### WHAT THE TASK ASKS
Down to the last line, restate the records word for word, but not the pictures.

### EXTRACTED INFORMATION
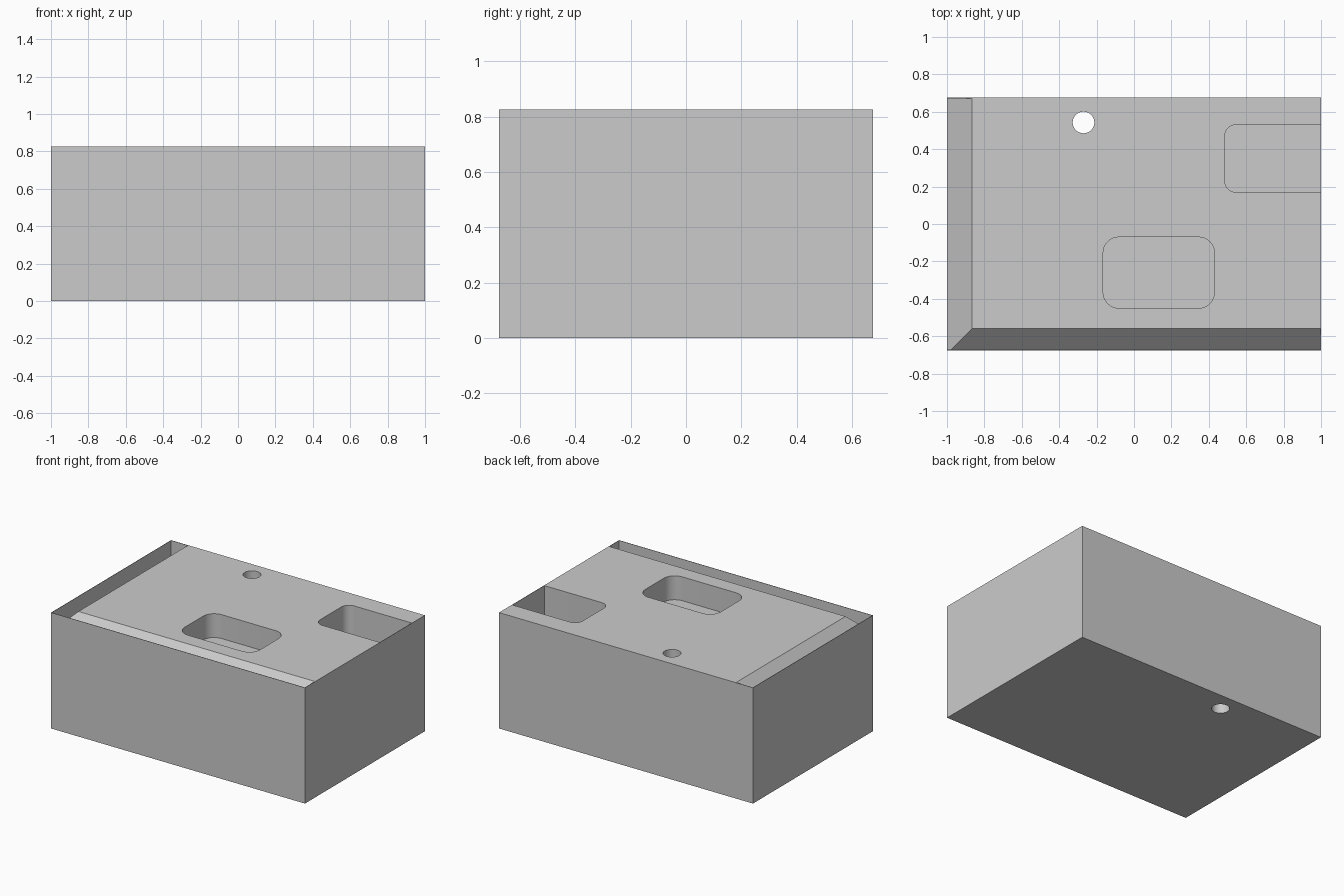
import bpy
import bmesh
from math import pi, cos, sin, radians

if "Cube" in bpy.data.objects:
    bpy.data.objects.remove(bpy.data.objects["Cube"], do_unlink=True)

W, D, H = 1.0, 0.675, 0.825   # half width, half depth, height
WALL = 0.003                  # thin outer skin left around the cuts

grey = bpy.data.materials.new("plain grey")
grey.use_nodes = True
grey.diffuse_color = (0.6, 0.6, 0.6, 1)
grey.node_tree.nodes["Principled BSDF"].inputs["Base Color"].default_value = (0.6, 0.6, 0.6, 1)


def prism(name, outline, offset):
    """Extrude a closed 3D outline by an offset vector."""
    bm = bmesh.new()
    face = bm.faces.new([bm.verts.new(p) for p in outline])
    top = bmesh.ops.extrude_face_region(bm, geom=[face])["geom"]
    bmesh.ops.translate(bm, vec=offset, verts=[v for v in top if isinstance(v, bmesh.types.BMVert)])
    bmesh.ops.recalc_face_normals(bm, faces=bm.faces)
    mesh = bpy.data.meshes.new(name)
    bm.to_mesh(mesh)
    bm.free()
    mesh.materials.append(grey)
    obj = bpy.data.objects.new(name, mesh)
    bpy.context.collection.objects.link(obj)
    return obj


def rounded_rect(x0, x1, y0, y1, z, radii, steps=8):
    """Outline with one radius per corner, anticlockwise from front left."""
    pts = []
    corners = [(x0, y0, 1, 1), (x1, y0, -1, 1), (x1, y1, -1, -1), (x0, y1, 1, -1)]
    for i, ((x, y, sx, sy), r) in enumerate(zip(corners, radii)):
        if r == 0:
            pts.append((x, y, z))
            continue
        for k in range(steps + 1):
            a = pi + (i + k / steps) * pi / 2
            pts.append((x + sx * r + r * cos(a), y + sy * r + r * sin(a), z))
    return pts


# Solid block
block = prism("block", rounded_rect(-W, W, -D, D, 0, [0] * 4), (0, 0, H))

# 45 degree troughs behind the front and left walls
over = 0.05


def trough_profile(edge, wall):
    drop = abs(edge - wall)
    return [(edge + over, H + over), (wall, H - drop), (wall, H + over)]


inner_w, inner_d = W - WALL, D - WALL
front = [(-inner_w, y, z) for y, z in trough_profile(-0.56, -inner_d)]
left = [(x, -inner_d, z) for x, z in trough_profile(-0.865, -inner_w)]

# Pockets and the through hole
r1, r2, rh = 0.085, 0.06, 0.058
hx, hy = -0.27, 0.543
cutters = [
    prism("front_trough_cutter", front, (2 * inner_w, 0, 0)),
    prism("side_trough_cutter", left, (0, 2 * inner_d, 0)),
    prism("centre_pocket_cutter",
          rounded_rect(-0.165, 0.43, -0.45, -0.07, H - 0.17, [r1] * 4), (0, 0, 1)),
    prism("side_pocket_cutter",
          rounded_rect(0.485, inner_w, 0.17, 0.53, H - 0.3, [r2, 0, 0, r2]), (0, 0, 1)),
    prism("hole_cutter",
          [(hx + rh * cos(k * pi / 16), hy + rh * sin(k * pi / 16), -over) for k in range(32)],
          (0, 0, 1)),
]

bpy.ops.object.select_all(action="DESELECT")
bpy.context.view_layer.objects.active = block
block.select_set(True)
for c in cutters:
    c.hide_render = True
    mod = block.modifiers.new(c.name, "BOOLEAN")
    mod.operation = "DIFFERENCE"
    mod.solver = "EXACT"
    mod.object = c
    bpy.ops.object.modifier_apply(modifier=mod.name)
    bpy.data.objects.remove(c, do_unlink=True)

# Smooth the rounded walls, keep the edges sharp
bpy.ops.object.shade_smooth_by_angle(angle=radians(30))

### YOUR SOLUTION
import bpy
import bmesh
from math import pi, cos, sin, radians

if "Cube" in bpy.data.objects:
    bpy.data.objects.remove(bpy.data.objects["Cube"], do_unlink=True)

W, D, H = 1.0, 0.675, 0.825   # half width, half depth, height
WALL = 0.003                  # thin outer skin left around the cuts

grey = bpy.data.materials.new("plain grey")
grey.use_nodes = True
grey.diffuse_color = (0.6, 0.6, 0.6, 1)
grey.node_tree.nodes["Principled BSDF"].inputs["Base Color"].default_value = (0.6, 0.6, 0.6, 1)


def prism(name, outline, offset):
    """Extrude a closed 3D outline by an offset vector."""
    bm = bmesh.new()
    face = bm.faces.new([bm.verts.new(p) for p in outline])
    top = bmesh.ops.extrude_face_region(bm, geom=[face])["geom"]
    bmesh.ops.translate(bm, vec=offset, verts=[v for v in top if isinstance(v, bmesh.types.BMVert)])
    bmesh.ops.recalc_face_normals(bm, faces=bm.faces)
    mesh = bpy.data.meshes.new(name)
    bm.to_mesh(mesh)
    bm.free()
    mesh.materials.append(grey)
    obj = bpy.data.objects.new(name, mesh)
    bpy.context.collection.objects.link(obj)
    return obj


def rounded_rect(x0, x1, y0, y1, z, radii, steps=8):
    """Outline with one radius per corner, anticlockwise from front left."""
    pts = []
    corners = [(x0, y0, 1, 1), (x1, y0, -1, 1), (x1, y1, -1, -1), (x0, y1, 1, -1)]
    for i, ((x, y, sx, sy), r) in enumerate(zip(corners, radii)):
        if r == 0:
            pts.append((x, y, z))
            continue
        for k in range(steps + 1):
            a = pi + (i + k / steps) * pi / 2
            pts.append((x + sx * r + r * cos(a), y + sy * r + r * sin(a), z))
    return pts


# Solid block
block = prism("block", rounded_rect(-W, W, -D, D, 0, [0] * 4), (0, 0, H))

# 45 degree troughs behind the front and left walls
over = 0.05


def trough_profile(edge, wall):
    drop = abs(edge - wall)
    return [(edge + over, H + over), (wall, H - drop), (wall, H + over)]


inner_w, inner_d = W - WALL, D - WALL
front = [(-inner_w, y, z) for y, z in trough_profile(-0.56, -inner_d)]
left = [(x, -inner_d, z) for x, z in trough_profile(-0.865, -inner_w)]

# Pockets and the through hole
r1, r2, rh = 0.085, 0.06, 0.058
hx, hy = -0.27, 0.543
cutters = [
    prism("front_trough_cutter", front, (2 * inner_w, 0, 0)),
    prism("side_trough_cutter", left, (0, 2 * inner_d, 0)),
    prism("centre_pocket_cutter",
          rounded_rect(-0.165, 0.43, -0.45, -0.07, H - 0.17, [r1] * 4), (0, 0, 1)),
    prism("side_pocket_cutter",
          rounded_rect(0.485, inner_w, 0.17, 0.53, H - 0.3, [r2, 0, 0, r2]), (0, 0, 1)),
    prism("hole_cutter",
          [(hx + rh * cos(k * pi / 16), hy + rh * sin(k * pi / 16), -over) for k in range(32)],
          (0, 0, 1)),
]

bpy.ops.object.select_all(action="DESELECT")
bpy.context.view_layer.objects.active = block
block.select_set(True)
for c in cutters:
    c.hide_render = True
    mod = block.modifiers.new(c.name, "BOOLEAN")
    mod.operation = "DIFFERENCE"
    mod.solver = "EXACT"
    mod.object = c
    bpy.ops.object.modifier_apply(modifier=mod.name)
    bpy.data.objects.remove(c, do_unlink=True)

# Smooth the rounded walls, keep the edges sharp
bpy.ops.object.shade_smooth_by_angle(angle=radians(30))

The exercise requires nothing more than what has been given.